Florida Agricultural and Mechanical University
(BLACK PR WIRE/FAMU-TALLAHASSEE) – Mental illness is often stigmatized and misunderstood in the African-American community. There is no official definition of mental health but according to the World Health Organization, mental health is determined by socio-economic and environmental factors. A person’s mental health is determined by multiple and interacting social, psychological, and biological factors.
In a study published by the National Institutes of Mental Health, almost half of all Americans will develop some form of mental illness during their lifetime. African-Americans only make up 13 percent of the United States population but suffer a greater percentage of many of the leading health conditions in the United States.
Studies have shown that African-Americans tend to stay away from mental health professionals and health care professionals because of cultural biases. These biases come from prior experiences with misdiagnoses, inadequate treatment, and a lack of cultural understanding. The research has also shown that one out of three African-Americans who need mental health care actually seeks out to receive help. And in comparison to their peers, African-Americans are more likely to stop treatment early and are less likely to receive follow-up care.
Another issue is that there are not enough providers who specialize in issues that affect the African-American community.
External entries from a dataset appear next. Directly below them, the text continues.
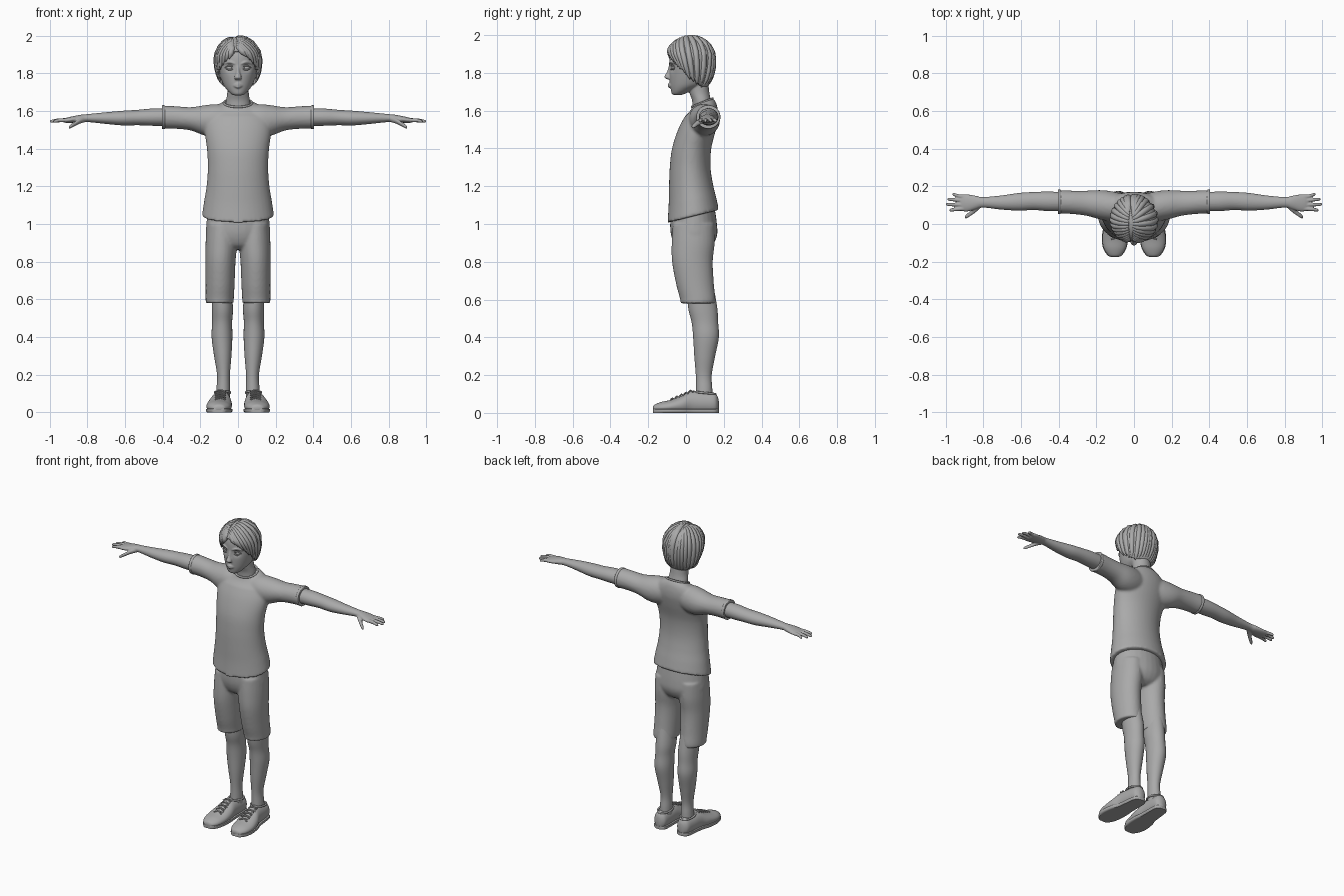
import bpy
import bmesh
import math
import random
from mathutils import Matrix, Vector

random.seed(4)
cube = bpy.data.objects.get("Cube")
if cube:
    bpy.data.objects.remove(cube, do_unlink=True)

clay = bpy.data.materials.new("plain_grey")
clay.use_nodes = True
clay.diffuse_color = (0.4, 0.4, 0.4, 1)
clay.node_tree.nodes["Principled BSDF"].inputs["Base Color"].default_value = clay.diffuse_color


def resample(rows, steps):
    """Smooth the section list with a Catmull-Rom spline."""
    out = []
    for i in range(len(rows) - 1):
        a, b, c, d = (rows[max(0, min(len(rows) - 1, i + j))] for j in (-1, 0, 1, 2))
        for s in range(steps):
            t = s / steps
            out.append([q + 0.5 * t * (r - p + t * (2 * p - 5 * q + 4 * r - e + t * (3 * (q - r) + e - p)))
                        for p, q, r, e in zip(a, b, c, d)])
    return out + [rows[-1]]


def loft(bm, axis, rows, side=1, warp=None, n=28, steps=5):
    """Skin ellipses; each row is position, two centres and two radii."""
    k = "xyz".index(axis)
    u, v = [i for i in range(3) if i != k]
    rings = []
    for pos, cu, cv, ru, rv in resample(rows, steps):
        ring = []
        for j in range(n):
            ang = math.tau * j / n
            co = Vector()
            co[k], co[u], co[v] = pos, cu + ru * math.cos(ang), cv + rv * math.sin(ang)
            if warp:
                co = warp(co)
            co.x *= side
            ring.append(bm.verts.new(co))
        rings.append(ring)
    for low, high in zip(rings, rings[1:]):
        for j in range(n):
            bm.faces.new((low[j - 1], low[j], high[j], high[j - 1]))
    bm.faces.new(rings[0])
    bm.faces.new(rings[-1])


def finish(name, bm, voxel=0, relax=4):
    """Turn the mesh into a smooth object, fusing its pieces if voxel is set."""
    bmesh.ops.recalc_face_normals(bm, faces=bm.faces)
    mesh = bpy.data.meshes.new(name)
    bm.to_mesh(mesh)
    bm.free()
    mesh.materials.append(clay)
    obj = bpy.data.objects.new(name, mesh)
    bpy.context.collection.objects.link(obj)
    bpy.ops.object.select_all(action="DESELECT")
    obj.select_set(True)
    bpy.context.view_layer.objects.active = obj
    bpy.ops.object.shade_smooth_by_angle(angle=math.radians(50))
    if voxel:
        fuse = obj.modifiers.new("fuse", "REMESH")
        fuse.mode, fuse.voxel_size, fuse.use_smooth_shade = "VOXEL", voxel, True
        soft = obj.modifiers.new("soften", "SMOOTH")
        soft.factor, soft.iterations = 0.5, relax
    return obj


def ball(bm, centre, size):
    bmesh.ops.create_uvsphere(bm, u_segments=24, v_segments=16, radius=1,
                              matrix=Matrix.Translation(centre) @ Matrix.Diagonal((*size, 1)))


def tubes(name, paths, depth):
    """Round strands; each path is a list of (point, radius factor)."""
    cu = bpy.data.curves.new(name, "CURVE")
    cu.dimensions, cu.bevel_depth, cu.bevel_resolution, cu.use_fill_caps = "3D", depth, 3, True
    for path in paths:
        sp = cu.splines.new("POLY")
        sp.points.add(len(path) - 1)
        for pt, (co, rad) in zip(sp.points, path):
            pt.co, pt.radius = (*co, 1), rad
    cu.materials.append(clay)
    bpy.context.collection.objects.link(bpy.data.objects.new(name, cu))


SIDES = (("left", 1), ("right", -1))

# Shirt: slanted hem and neckline, sleeves fused to the body
def shirt_slant(co):
    hem = max(0, min(1, (1.25 - co.z) / 0.2))
    neck = max(0, min(1, (co.z - 1.57) / 0.07))
    co.z += hem * 0.25 * (co.y - 0.035) + neck * 0.4 * (co.y - 0.085)
    return co

bm = bmesh.new()
loft(bm, "z", [(1.04, 0, .038, .192, .136), (1.12, 0, .034, .18, .126), (1.2, 0, .027, .167, .117),
               (1.3, 0, .022, .16, .108), (1.4, 0, .03, .165, .104), (1.5, 0, .058, .178, .1),
               (1.57, 0, .082, .17, .088), (1.615, 0, .092, .128, .07), (1.645, 0, .087, .075, .053)],
     warp=shirt_slant, n=40)
for _, s in SIDES:
    loft(bm, "x", [(.06, .09, 1.555, .07, .078), (.12, .094, 1.55, .08, .086), (.18, .102, 1.55, .078, .08),
                   (.25, .11, 1.558, .067, .062), (.33, .115, 1.565, .062, .06), (.4, .118, 1.567, .063, .062)], s)
finish("shirt", bm, .008, 6)
for label, s in SIDES:
    bm = bmesh.new()
    loft(bm, "x", [(.386, .118, 1.567, .06, .059), (.39, .118, 1.567, .064, .063), (.402, .118, 1.567, .064, .063),
                   (.404, .118, 1.567, .06, .059)], s, steps=2)
    finish(label + "_sleeve_cuff", bm)
ring = []
for j in range(41):
    a = math.tau * j / 40
    ring.append(((.075 * math.cos(a), .086 + .055 * math.sin(a), 1.643 + .022 * math.sin(a)), 1))
tubes("shirt_collar", [ring], .006)

# Shorts: hips and both legs fused
bm = bmesh.new()
loft(bm, "z", [(1.08, 0, .038, .16, .115), (1.0, 0, .04, .168, .124), (.94, 0, .043, .17, .122),
               (.89, 0, .042, .15, .1), (.865, 0, .04, .11, .065)])
for _, s in SIDES:
    loft(bm, "z", [(1.0, .085, .04, .08, .11), (.9, .088, .038, .084, .114), (.8, .093, .034, .08, .108),
                   (.68, .095, .048, .077, .1), (.605, .097, .062, .075, .094), (.58, .097, .062, .074, .092)], s)
finish("shorts", bm, .008)

for label, s in SIDES:
    # Bare leg
    bm = bmesh.new()
    loft(bm, "z", [(.7, .09, .07, .05, .07), (.56, .083, .088, .056, .077), (.48, .084, .1, .053, .07),
                   (.4, .085, .106, .055, .068), (.3, .081, .099, .046, .055), (.2, .077, .094, .034, .042),
                   (.13, .078, .096, .036, .043), (.07, .08, .096, .038, .045)], s)
    finish(label + "_leg", bm)

    # Shoe upper, with a flat underside
    upper = [(-.174, .102, .022, .018, .01), (-.165, .102, .024, .036, .02), (-.13, .102, .028, .058, .03),
             (-.08, .101, .033, .067, .036), (-.02, .096, .042, .064, .05), (.03, .09, .053, .053, .063),
             (.1, .086, .052, .048, .06), (.15, .084, .05, .042, .056), (.168, .083, .045, .026, .04),
             (.174, .083, .04, .01, .02)]
    bm = bmesh.new()
    loft(bm, "y", upper, s, lambda co: Vector((co.x, co.y, max(co.z, .004))))
    finish(label + "_shoe", bm)
    bm = bmesh.new()
    loft(bm, "y", [(y, x, .012, r + .003, .03) for y, x, _, r, _ in upper], s,
         lambda co: Vector((co.x, co.y, max(0, min(.02, co.z)))))
    finish(label + "_shoe_sole", bm)

    # Shoe opening and crossed laces
    rim = []
    for j in range(33):
        a = math.tau * j / 32
        rim.append(((s * (.082 + .04 * math.cos(a)), .098 + .058 * math.sin(a), .106 - .006 * math.sin(a)), 1))
    laces = []
    for i in range(5):
        y, z = .025 - i * .024, .119 - i * .0105
        for d in (-1, 1):
            laces.append([((s * (.094 + d * q * .027), y + q * .01, z - .009 * q * q), 1) for q in (-1, -.5, 0, .5, 1)])
    tubes(label + "_shoe_rim", [rim], .006)
    tubes(label + "_shoe_laces", laces, .004)

    # Arm, palm, fingers and thumb fused
    bm = bmesh.new()
    loft(bm, "x", [(.34, .118, 1.567, .05, .046), (.45, .12, 1.567, .052, .046), (.53, .122, 1.565, .048, .041),
                   (.61, .118, 1.562, .047, .039), (.7, .114, 1.562, .038, .031), (.8, .115, 1.562, .028, .021),
                   (.84, .114, 1.559, .036, .02), (.88, .112, 1.554, .045, .017), (.91, .113, 1.55, .045, .014),
                   (.925, .114, 1.549, .038, .009)], s)
    for base, tip, reach in ((.146, .158, .965), (.126, .132, .99), (.102, .104, .998), (.08, .074, .98)):
        loft(bm, "x", [(.88, base, 1.553, .009, .01), (.92, base, 1.551, .0105, .011),
                       ((.92 + reach) / 2, (base + tip) / 2, 1.55, .0095, .01),
                       (reach - .006, tip, 1.545, .008, .008), (reach, tip, 1.544, .003, .003)], s, n=14)
    loft(bm, "x", [(.81, .105, 1.556, .016, .015), (.84, .08, 1.546, .018, .014), (.868, .056, 1.53, .014, .012),
                   (.89, .04, 1.517, .011, .01), (.899, .034, 1.512, .004, .004)], s, n=16)
    finish(label + "_arm", bm, .004, 3)

# Head: skull with eye hollows, neck, nose, lips and brows fused
def eye_hollow(co):
    d2 = (abs(co.x) - .044) ** 2 + (co.z - 1.828) ** 2
    if co.y < 0:
        co.y += .012 * math.exp(-d2 / .0004)
    return co

bm = bmesh.new()
loft(bm, "z", [(1.683, 0, -.045, .022, .02), (1.69, 0, -.04, .036, .035), (1.71, 0, -.02, .057, .06),
               (1.74, 0, .008, .078, .093), (1.79, 0, .02, .095, .108), (1.84, 0, .023, .104, .112),
               (1.9, 0, .025, .104, .11), (1.95, 0, .025, .08, .085), (1.975, 0, .025, .04, .045)],
     warp=eye_hollow, n=56, steps=7)
loft(bm, "z", [(1.58, 0, .09, .068, .055), (1.65, 0, .083, .064, .05), (1.7, 0, .07, .057, .053),
               (1.78, 0, .06, .06, .056)])
loft(bm, "z", [(1.845, 0, -.077, .009, .012), (1.805, 0, -.087, .011, .014), (1.778, 0, -.096, .019, .019),
               (1.766, 0, -.088, .016, .012)])
for z, r in ((1.74, .007), (1.728, .008)):
    loft(bm, "x", [(-.03, -.073, 1.735, .004, .002), (0, -.087, z, .009, r), (.03, -.073, 1.735, .004, .002)])
for _, s in SIDES:
    loft(bm, "x", [(.016, -.082, 1.85, .008, .006), (.045, -.077, 1.859, .009, .007), (.078, -.05, 1.85, .007, .004)], s)
    ball(bm, (s * .1, .03, 1.805), (.012, .02, .032))
finish("head", bm, .004, 3)

for label, s in SIDES:
    bm = bmesh.new()
    ball(bm, (s * .044, -.056, 1.828), (.021, .02, .016))
    finish(label + "_eye", bm)
    lids = []
    for rise in (.013, -.01):
        lids.append([((s * (.044 + .025 * q), -.077 + .006 * q + .01 * q * q, 1.828 + rise * (1 - q * q)), 1.1 - abs(q) * .6)
                     for q in (-1, -.6, -.2, .2, .6, 1)])
    tubes(label + "_eyelids", lids, .004)

# Hair: a cap cut along the hairline, covered by swept locks
def hair_point(d, size=1.0):
    down = min(0, d.z)
    flare = (1 - down * down + 1e-6) ** -0.25
    return Vector((d.x * .12 * flare * size, .024 + d.y * .126 * flare * size,
                   1.872 + d.z * .12 * size + down * .05))

def hairline(azimuth):
    return max(-58, 26 - 0.65 * azimuth)

bm = bmesh.new()
bmesh.ops.create_uvsphere(bm, u_segments=64, v_segments=40, radius=1)
bare = []
for f in bm.faces:
    c = f.calc_center_median().normalized()
    if math.degrees(math.asin(c.z)) < hairline(math.degrees(math.atan2(abs(c.x), -c.y))):
        bare.append(f)
bmesh.ops.delete(bm, geom=bare, context="FACES")
for vert in bm.verts:
    vert.co = hair_point(vert.co.normalized())
cap = finish("hair_cap", bm)
shell = cap.modifiers.new("thickness", "SOLIDIFY")
shell.thickness, shell.offset = .016, -1

locks = []
COUNT, STEPS = 15, 12
for _, s in SIDES:
    for i in range(COUNT):
        t = i / (COUNT - 1)
        rise = math.radians(38 + 82 * t)
        start = Vector((-.14 + s * .09, -math.cos(rise), math.sin(rise)))
        az = 24 + 152 * t
        el = math.radians(hairline(az) - random.uniform(1, 9))
        az = math.radians(az)
        end = Vector((s * math.sin(az) * math.cos(el), -math.cos(az) * math.cos(el), math.sin(el)))
        path = []
        for j in range(STEPS + 1):
            q = j / STEPS
            width = min(1, .6 + 2 * q) * min(1, .12 + 2.2 * (1 - q))
            path.append((hair_point(start.lerp(end, q).normalized(), .955), width))
        locks.append(path)
tubes("hair_locks", locks, .0165)
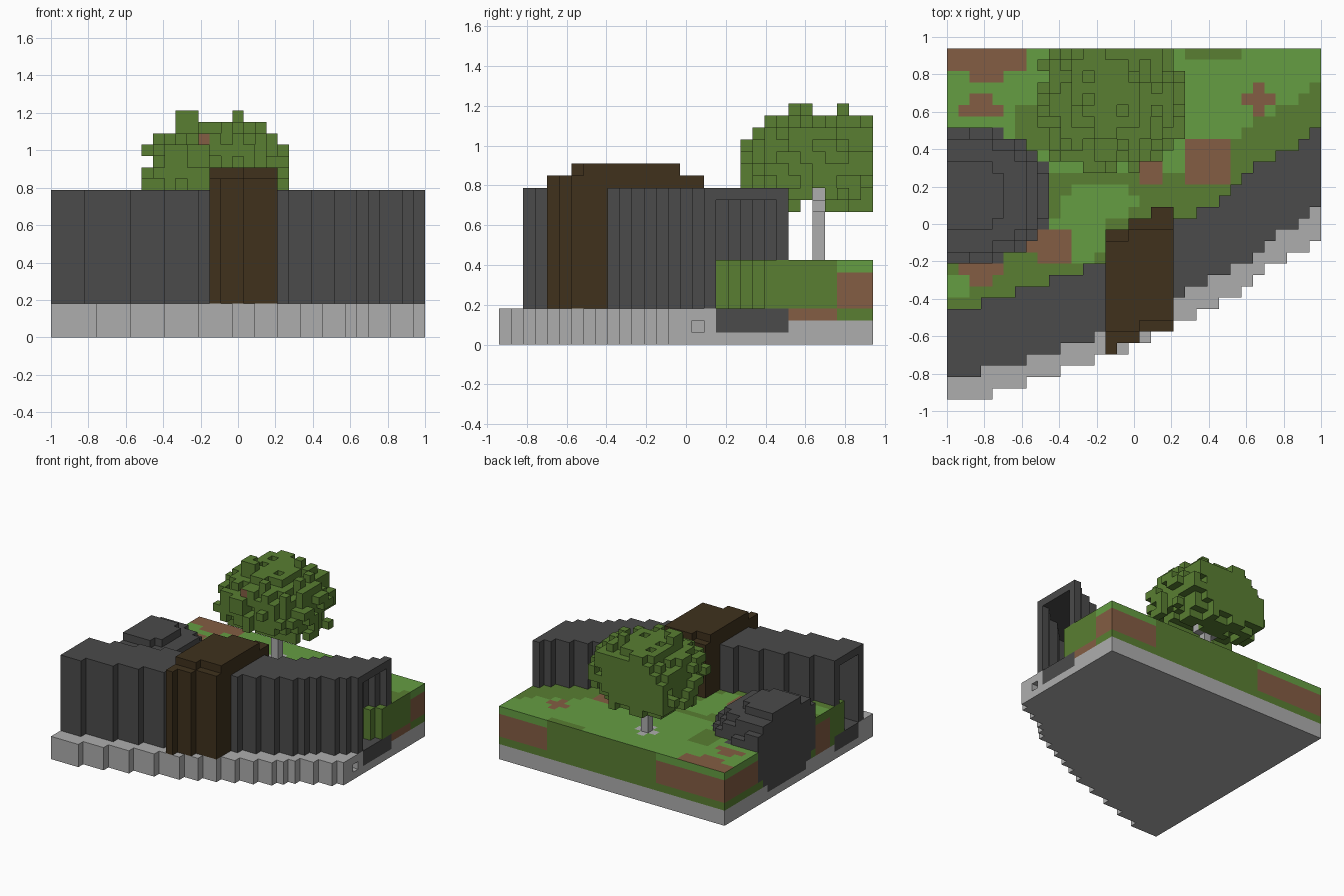
import bpy, bmesh, random
from mathutils import Vector

random.seed(4)
cube = bpy.data.objects.get("Cube")
if cube:
    bpy.data.objects.remove(cube, do_unlink=True)

V = 2 / 33                 # block size
NX, NY = 33, 31            # blocks across and deep


def material(name, r, g, b):
    m = bpy.data.materials.new(name)
    m.use_nodes = True
    m.diffuse_color = (r, g, b, 1)
    m.node_tree.nodes["Principled BSDF"].inputs["Base Color"].default_value = (r, g, b, 1)
    return m


MATS = [material("pale_stone", .42, .42, .42),
        material("dark_stone", .07, .07, .07),
        material("dark_wood", .05, .031, .012),
        material("bright_grass", .13, .34, .055),
        material("deep_grass", .1, .21, .032),
        material("soil", .23, .11, .056)]
STONE, DARK, WOOD, BRIGHT, DEEP, SOIL = range(6)


def steps(runs):
    """Row for each column, from {first column: row}."""
    out = []
    for i in range(NX):
        out.append(runs[i] if i in runs else out[-1])
    return out


# Stepped diagonal edges
base_front = steps({0: 0, 4: 1, 7: 2, 10: 3, 13: 4, 16: 5, 18: 6, 20: 7, 22: 8,
                    24: 9, 26: 10, 27: 11, 28: 12, 30: 13, 32: 14})
wall_front = steps({0: 2, 3: 3, 7: 4, 10: 5, 13: 6, 16: 7, 18: 8, 20: 9, 21: 10,
                    23: 11, 25: 12, 27: 13, 28: 14, 29: 15, 31: 16, 32: 17})
wall_back = steps({0: 8, 3: 9, 6: 10, 9: 11, 12: 12, 14: 13, 16: 14, 18: 15, 20: 16,
                   22: 17, 24: 18, 25: 19, 26: 20, 27: 21, 29: 22, 31: 23, 32: 24})
gate_front = steps({0: 4, 15: 5, 17: 6})
gate_back = steps({0: 15, 16: 16, 18: 17})

cells = {}


def fill(part, i, ks, zs):
    for k in ks:
        for z in zs:
            cells[i, k, z] = part


for i in range(NX):
    f, b = wall_front[i], wall_back[i]
    # Base slab and wall footing
    fill("base", i, range(base_front[i], NY), range(3))
    # Hollow wall: front, back, top and floor
    fill("wall", i, (f, b - 1), range(3, 13))
    fill("wall", i, range(f, b), (12,))
    # Ground reaching under the back of the wall
    fill("ground", i, range(b - 2, NY), range(2, 7))
    fill("wall", i, range(f + 1, b), (1, 2))

# Small recess in the end of the base
cells.pop((32, 16, 1), None)

# Gate tower across the wall
for i in range(14, 20):
    f, b = gate_front[i], gate_back[i]
    fill("gate_tower", i, range(f, b), range(3, 14))
    fill("gate_tower", i, range(max(f + 1, 6), min(b - 1, 15)), (14,))

# Boulder cut off at the side
for i in range(9):
    for k in range(12, 24):
        for z in range(1, 11):
            d = ((i + .5) / 9) ** 2.5 + (abs(k - 17.5) / 6.1) ** 2.5 + (abs(z - 5.2) / 5.3) ** 2.5
            if d <= 1:
                cells[i, k, z] = "boulder"

# Tree crown with a ragged blocky surface, open around the trunk
TI, TK = 14, 26
ragged = {}
for i in range(8, 21):
    for k in range(20, NY):
        for z in range(11, 19):
            notch = z == 11 and k in (25, 26) or z == 12 and k == 26 and i >= TI
            if notch or z < 13 and k < 24:
                continue
            rz = 4.9 if z > 14 else 3.9
            d = (abs(i - TI) / 6.4) ** 2.3 + (abs(k - TK) / 6.2) ** 2.3 + (abs(z - 14) / rz) ** 2.3
            block = (i, (k + z % 2) // 2, z) if (i + z) % 3 else (i // 2, k, z)
            if d < ragged.setdefault(block, random.uniform(.62, 1.2)):
                cells[i, k, z] = "tree_crown"

# Tufts on the crown
for i, k in ((11, 24), (12, 24), (11, 25), (16, 28)):
    fill("tree_crown", i, (k,), range(17, 20))

# Trunk with two short branches
fill("trunk", TI, (TK,), range(7, 13))
for side in (-1, 1):
    fill("trunk", TI + side, (TK,), (11,))

# Painted patches on the ground: centre column, centre row, half sizes
SOIL_SPOTS = [(3, 30, 3.6, 2), (2.5, 25.2, 2, .9), (8.8, 13.2, 1.9, 1.4),
              (2.5, 10.8, 2, 1), (22.5, 20.5, 2, 2), (27, 26, 1, 1), (17.5, 19.5, 1.2, 1.2)]
BRIGHT_SPOTS = [(13, 17, 3, 1.4), (11, 14, 2.5, 2.2), (0, 9.5, 1.2, 1)]


def in_spot(spots, i, k):
    return any((abs(i - a) / p) ** 2 + (abs(k - c) / q) ** 2 <= 1.2 for a, c, p, q in spots)


def ground_top(i, k):
    if abs(i - TI) + abs(k - TK) == 1:
        return STONE
    if in_spot(SOIL_SPOTS, i, k):
        return SOIL
    if in_spot(BRIGHT_SPOTS, i, k):
        return BRIGHT
    near_wall = k < wall_back[i] + 4
    middle = 7 < i < 20 and k < 20
    by_boulder = 5 < i < 9 and 21 < k < 26
    back_strip = k == NY - 1 and 20 < i < 26
    return DEEP if near_wall or middle or by_boulder or back_strip else BRIGHT


def ground_side(i, k, z):
    right_corner = k > 27 and i > 25
    left_corner = k == NY - 1 and i < 10 or k > 23 and i == 0
    if right_corner or left_corner:
        return BRIGHT if z == 6 else SOIL if z > 2 else DEEP
    if i == 32 and 24 <= k < 30 and z == 2:
        return SOIL
    if i == 0 and 8 < k < 12 and z < 6:
        return SOIL
    return DEEP


FLAT = {"base": STONE, "wall": DARK, "gate_tower": WOOD, "boulder": DARK,
        "tree_crown": DEEP, "trunk": STONE}


def face_colour(part, cell, normal):
    i, k, z = cell
    if part == "ground":
        return ground_top(i, k) if normal.z > 0 else ground_side(i, k, z)
    if part == "tree_crown" and i == TI - 1 and z == 17 and normal.y < 0:
        return SOIL
    return FLAT[part]


AXES = [Vector(a) for a in ((1, 0, 0), (0, 1, 0), (0, 0, 1))]


def build(part):
    """Mesh the exposed block faces of one part."""
    bm = bmesh.new()
    verts = {}

    def vert(p):
        key = tuple(round(2 * c) for c in p)
        if key not in verts:
            verts[key] = bm.verts.new(((p.x - NX / 2) * V, (p.y - NY / 2) * V, p.z * V))
        return verts[key]

    for cell, owner in cells.items():
        if owner != part:
            continue
        centre = Vector(cell) + Vector((.5, .5, .5))
        for a in range(3):
            for sign in (-1, 1):
                n = AXES[a] * sign
                if tuple(int(c + d) for c, d in zip(cell, n)) in cells:
                    continue
                u, w = AXES[(a + 1) % 3] / 2, AXES[(a + 2) % 3] / 2 * sign
                m = centre + n / 2
                face = bm.faces.new([vert(m - u - w), vert(m + u - w),
                                     vert(m + u + w), vert(m - u + w)])
                face.material_index = face_colour(part, cell, n)
    mesh = bpy.data.meshes.new(part)
    bm.to_mesh(mesh)
    bm.free()
    for m in MATS:
        mesh.materials.append(m)
    bpy.context.collection.objects.link(bpy.data.objects.new(part, mesh))


for part in ("base", "wall", "ground", "gate_tower", "boulder", "tree_crown", "trunk"):
    build(part)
African-Americans only represent two percent of psychiatrists, two percent of psychologists and four percent of social worker professionals.
For more information on mental health, visit the National Institute of Mental Health at www.nimh.nih.gov.